#### TO DO:
Find each line below that includes "return", then copy it.

(Dataset items)
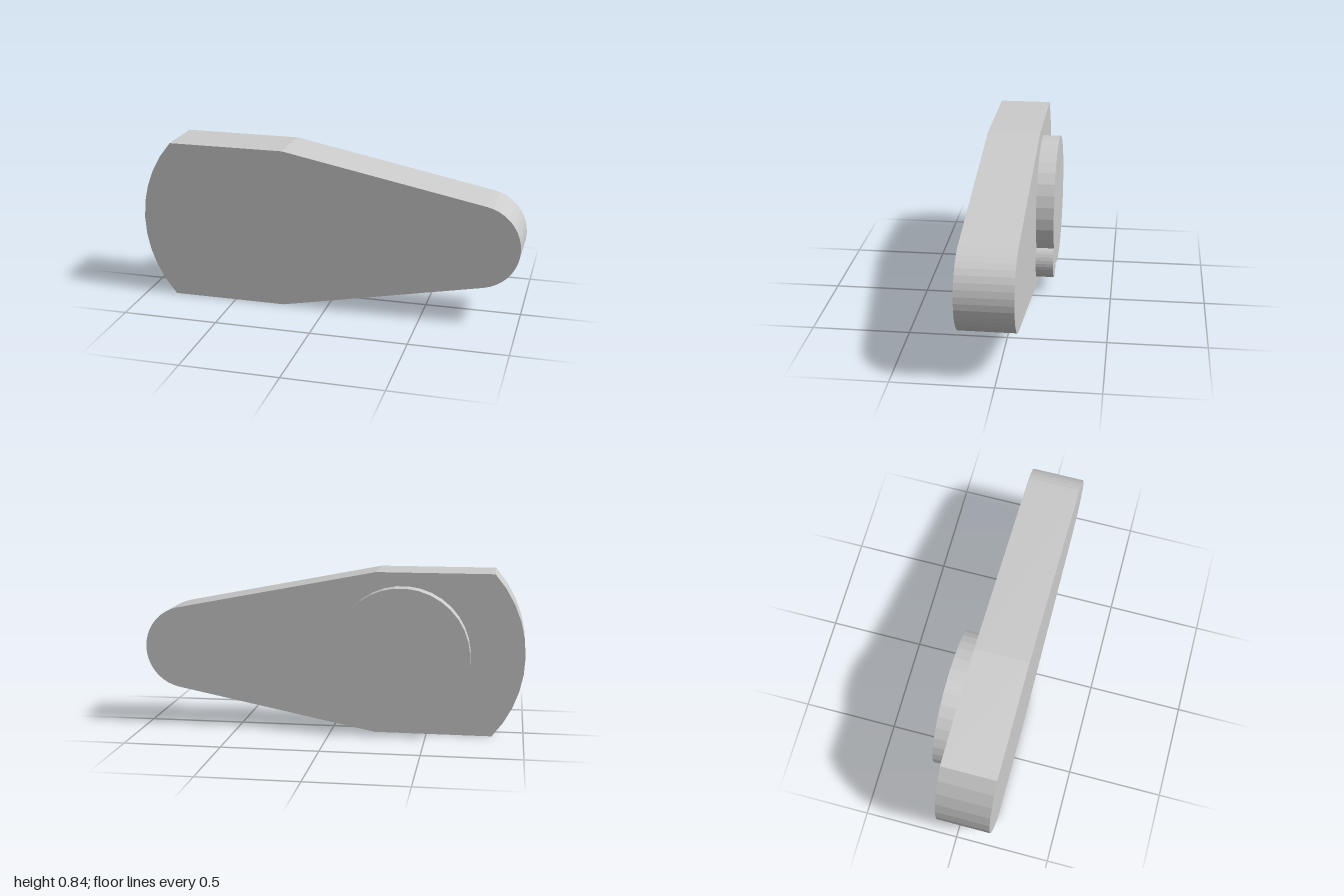
import * as THREE from 'three';

// Points along a circular arc, from angle a to angle b
function arc(cx, cy, r, a, b, segments) {
  return Array.from({ length: segments + 1 }, (_, i) => {
    const t = a + ((b - a) * i) / segments;
    return new THREE.Vector2(cx + r * Math.cos(t), cy + r * Math.sin(t));
  });
}

// Flat plate with the given outline, between two z positions
function plate(name, points, zBack, zFront) {
  const geometry = new THREE.ExtrudeGeometry(new THREE.Shape(points), {
    depth: zFront - zBack, bevelEnabled: false,
  });
  geometry.translate(0, 0, zBack);
  const mesh = new THREE.Mesh(geometry, new THREE.MeshStandardMaterial({ color: 0xcccccc }));
  mesh.name = name;
  return mesh;
}

export function createModel() {
  const group = new THREE.Group();
  group.name = 'taperedArm';
  const midY = 0.422, hubX = -0.37, backZ = -0.093;

  // Arm: wide end curved about the hub, straight shoulders, taper to a round tip
  const tipR = 0.219, tilt = Math.atan(0.2), endR = 0.63;
  const endAngle = Math.asin(midY / endR);
  const armOutline = [
    ...arc(1 - tipR, midY, tipR, tilt - Math.PI / 2, Math.PI / 2 - tilt, 18),
    new THREE.Vector2(-0.23, 2 * midY),
    ...arc(hubX, midY, endR, Math.PI - endAngle, Math.PI + endAngle, 10),
    new THREE.Vector2(-0.23, 0),
  ];
  group.add(plate('arm', armOutline, backZ, 0.187));

  // Hub on the back: large disc joined by a small lobe on its lower diagonal
  const hubR = 0.353, lobeR = 0.104, diagonal = -Math.PI / 4;
  const half = 2 * Math.asin(lobeR / (2 * hubR));
  const lobeHalf = Math.PI / 2 + half / 2;
  const lobeX = hubX + hubR * Math.cos(diagonal);
  const lobeY = midY + hubR * Math.sin(diagonal);
  const hubOutline = [
    ...arc(hubX, midY, hubR, diagonal + half, diagonal + 2 * Math.PI - half, 32),
    ...arc(lobeX, lobeY, lobeR, diagonal - lobeHalf, diagonal + lobeHalf, 20).slice(1, -1),
  ];
  group.add(plate('hub', hubOutline, -0.187, backZ));

  return group;
}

#### RESPONSE:
  return Array.from({ length: segments + 1 }, (_, i) => {
    return new THREE.Vector2(cx + r * Math.cos(t), cy + r * Math.sin(t));
  return mesh;
  return group;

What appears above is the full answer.